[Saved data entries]
========================================================================

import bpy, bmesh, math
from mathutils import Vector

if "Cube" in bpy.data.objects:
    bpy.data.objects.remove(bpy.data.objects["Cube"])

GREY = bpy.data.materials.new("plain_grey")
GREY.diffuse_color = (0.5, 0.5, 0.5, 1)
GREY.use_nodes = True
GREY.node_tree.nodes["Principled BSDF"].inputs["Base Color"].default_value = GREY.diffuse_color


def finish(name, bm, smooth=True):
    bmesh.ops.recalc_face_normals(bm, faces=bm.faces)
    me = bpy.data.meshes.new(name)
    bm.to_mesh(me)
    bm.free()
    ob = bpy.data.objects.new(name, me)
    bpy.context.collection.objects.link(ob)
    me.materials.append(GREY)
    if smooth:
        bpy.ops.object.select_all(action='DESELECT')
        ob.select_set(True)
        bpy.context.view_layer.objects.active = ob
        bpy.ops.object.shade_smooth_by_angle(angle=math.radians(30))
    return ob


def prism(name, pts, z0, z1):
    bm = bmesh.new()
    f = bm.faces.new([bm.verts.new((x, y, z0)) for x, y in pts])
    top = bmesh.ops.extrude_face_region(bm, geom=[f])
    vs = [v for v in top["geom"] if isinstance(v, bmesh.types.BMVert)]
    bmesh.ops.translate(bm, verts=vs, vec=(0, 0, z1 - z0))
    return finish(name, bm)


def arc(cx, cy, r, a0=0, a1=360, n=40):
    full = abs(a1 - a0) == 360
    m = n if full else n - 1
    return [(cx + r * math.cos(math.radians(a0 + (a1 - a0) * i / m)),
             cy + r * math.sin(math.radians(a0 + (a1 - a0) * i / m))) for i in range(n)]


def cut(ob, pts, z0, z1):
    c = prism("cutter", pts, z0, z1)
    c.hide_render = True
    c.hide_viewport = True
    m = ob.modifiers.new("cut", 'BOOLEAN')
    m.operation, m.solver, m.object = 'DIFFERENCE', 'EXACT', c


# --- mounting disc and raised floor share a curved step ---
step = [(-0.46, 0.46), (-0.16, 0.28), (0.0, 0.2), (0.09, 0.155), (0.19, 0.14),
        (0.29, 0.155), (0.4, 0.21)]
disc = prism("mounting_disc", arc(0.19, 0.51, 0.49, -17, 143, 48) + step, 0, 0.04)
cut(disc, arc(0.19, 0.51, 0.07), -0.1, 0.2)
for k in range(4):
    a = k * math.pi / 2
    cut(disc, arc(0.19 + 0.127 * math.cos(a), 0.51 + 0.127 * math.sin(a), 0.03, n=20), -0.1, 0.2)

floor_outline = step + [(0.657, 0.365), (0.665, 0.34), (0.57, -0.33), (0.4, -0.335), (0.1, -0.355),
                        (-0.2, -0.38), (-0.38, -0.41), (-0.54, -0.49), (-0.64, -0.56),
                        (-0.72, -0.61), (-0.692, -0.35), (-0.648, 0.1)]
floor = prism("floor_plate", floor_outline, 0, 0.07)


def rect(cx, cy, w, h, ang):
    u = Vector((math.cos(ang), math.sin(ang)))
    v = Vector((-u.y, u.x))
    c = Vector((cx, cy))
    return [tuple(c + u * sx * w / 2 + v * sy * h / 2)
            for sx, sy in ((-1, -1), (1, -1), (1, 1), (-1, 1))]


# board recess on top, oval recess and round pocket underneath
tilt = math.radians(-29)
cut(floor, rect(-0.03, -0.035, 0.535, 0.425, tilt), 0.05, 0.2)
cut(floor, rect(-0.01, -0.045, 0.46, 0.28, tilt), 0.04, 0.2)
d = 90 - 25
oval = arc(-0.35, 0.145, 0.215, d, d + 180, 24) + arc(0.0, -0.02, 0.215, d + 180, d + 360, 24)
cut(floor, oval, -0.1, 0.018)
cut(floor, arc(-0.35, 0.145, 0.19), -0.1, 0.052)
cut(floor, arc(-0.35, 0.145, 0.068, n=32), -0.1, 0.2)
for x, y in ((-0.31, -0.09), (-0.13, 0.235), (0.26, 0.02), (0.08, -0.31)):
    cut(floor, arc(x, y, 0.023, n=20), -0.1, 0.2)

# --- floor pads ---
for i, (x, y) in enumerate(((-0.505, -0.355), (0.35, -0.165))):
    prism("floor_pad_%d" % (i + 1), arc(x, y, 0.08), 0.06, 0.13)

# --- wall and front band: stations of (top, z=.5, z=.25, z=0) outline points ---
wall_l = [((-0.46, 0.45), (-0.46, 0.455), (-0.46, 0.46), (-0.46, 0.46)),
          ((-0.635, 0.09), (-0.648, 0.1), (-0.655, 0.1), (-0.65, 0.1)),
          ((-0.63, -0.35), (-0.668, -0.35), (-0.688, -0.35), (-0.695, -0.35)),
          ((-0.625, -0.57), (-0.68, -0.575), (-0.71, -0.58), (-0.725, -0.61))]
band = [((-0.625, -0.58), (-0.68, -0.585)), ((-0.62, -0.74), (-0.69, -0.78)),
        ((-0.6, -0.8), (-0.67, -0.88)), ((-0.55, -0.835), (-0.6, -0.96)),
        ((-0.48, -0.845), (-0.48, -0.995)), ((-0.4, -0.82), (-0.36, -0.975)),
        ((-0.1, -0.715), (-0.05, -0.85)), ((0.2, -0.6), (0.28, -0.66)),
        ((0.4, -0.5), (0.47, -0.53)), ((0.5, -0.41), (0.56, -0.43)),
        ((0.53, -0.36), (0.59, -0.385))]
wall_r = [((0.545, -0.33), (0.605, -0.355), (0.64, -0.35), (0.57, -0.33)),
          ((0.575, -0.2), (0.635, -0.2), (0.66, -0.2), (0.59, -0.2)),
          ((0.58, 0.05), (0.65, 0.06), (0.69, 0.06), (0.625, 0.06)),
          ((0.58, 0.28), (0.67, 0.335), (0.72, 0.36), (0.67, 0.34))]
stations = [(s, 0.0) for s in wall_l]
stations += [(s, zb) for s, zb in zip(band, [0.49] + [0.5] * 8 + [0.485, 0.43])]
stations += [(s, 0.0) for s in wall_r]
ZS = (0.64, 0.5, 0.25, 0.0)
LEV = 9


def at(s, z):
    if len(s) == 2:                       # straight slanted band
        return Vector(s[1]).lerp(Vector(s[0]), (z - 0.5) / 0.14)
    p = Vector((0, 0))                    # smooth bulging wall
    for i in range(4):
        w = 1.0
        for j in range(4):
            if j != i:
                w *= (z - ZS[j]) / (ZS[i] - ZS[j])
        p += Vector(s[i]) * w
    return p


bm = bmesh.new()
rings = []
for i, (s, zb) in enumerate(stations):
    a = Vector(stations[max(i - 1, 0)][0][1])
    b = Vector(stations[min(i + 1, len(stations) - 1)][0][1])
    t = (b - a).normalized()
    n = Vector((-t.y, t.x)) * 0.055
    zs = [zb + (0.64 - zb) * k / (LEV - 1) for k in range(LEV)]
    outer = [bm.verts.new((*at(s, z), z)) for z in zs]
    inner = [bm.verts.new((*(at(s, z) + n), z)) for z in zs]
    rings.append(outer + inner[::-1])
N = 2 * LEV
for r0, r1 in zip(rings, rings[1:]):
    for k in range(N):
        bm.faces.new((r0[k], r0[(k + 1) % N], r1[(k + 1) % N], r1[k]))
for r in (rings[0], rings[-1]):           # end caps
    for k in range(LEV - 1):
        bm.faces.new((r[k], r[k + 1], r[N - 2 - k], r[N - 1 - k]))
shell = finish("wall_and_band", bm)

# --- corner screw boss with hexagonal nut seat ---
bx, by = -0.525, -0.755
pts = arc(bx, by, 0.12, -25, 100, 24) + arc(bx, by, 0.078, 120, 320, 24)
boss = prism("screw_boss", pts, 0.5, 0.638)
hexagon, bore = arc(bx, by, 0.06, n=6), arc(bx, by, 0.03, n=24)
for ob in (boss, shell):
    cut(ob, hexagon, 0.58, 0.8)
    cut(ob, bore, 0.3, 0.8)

========================================================================

WORK TASK: Determine how many lines above contain the string "return". Give only that number.

ANSWER AREA: 6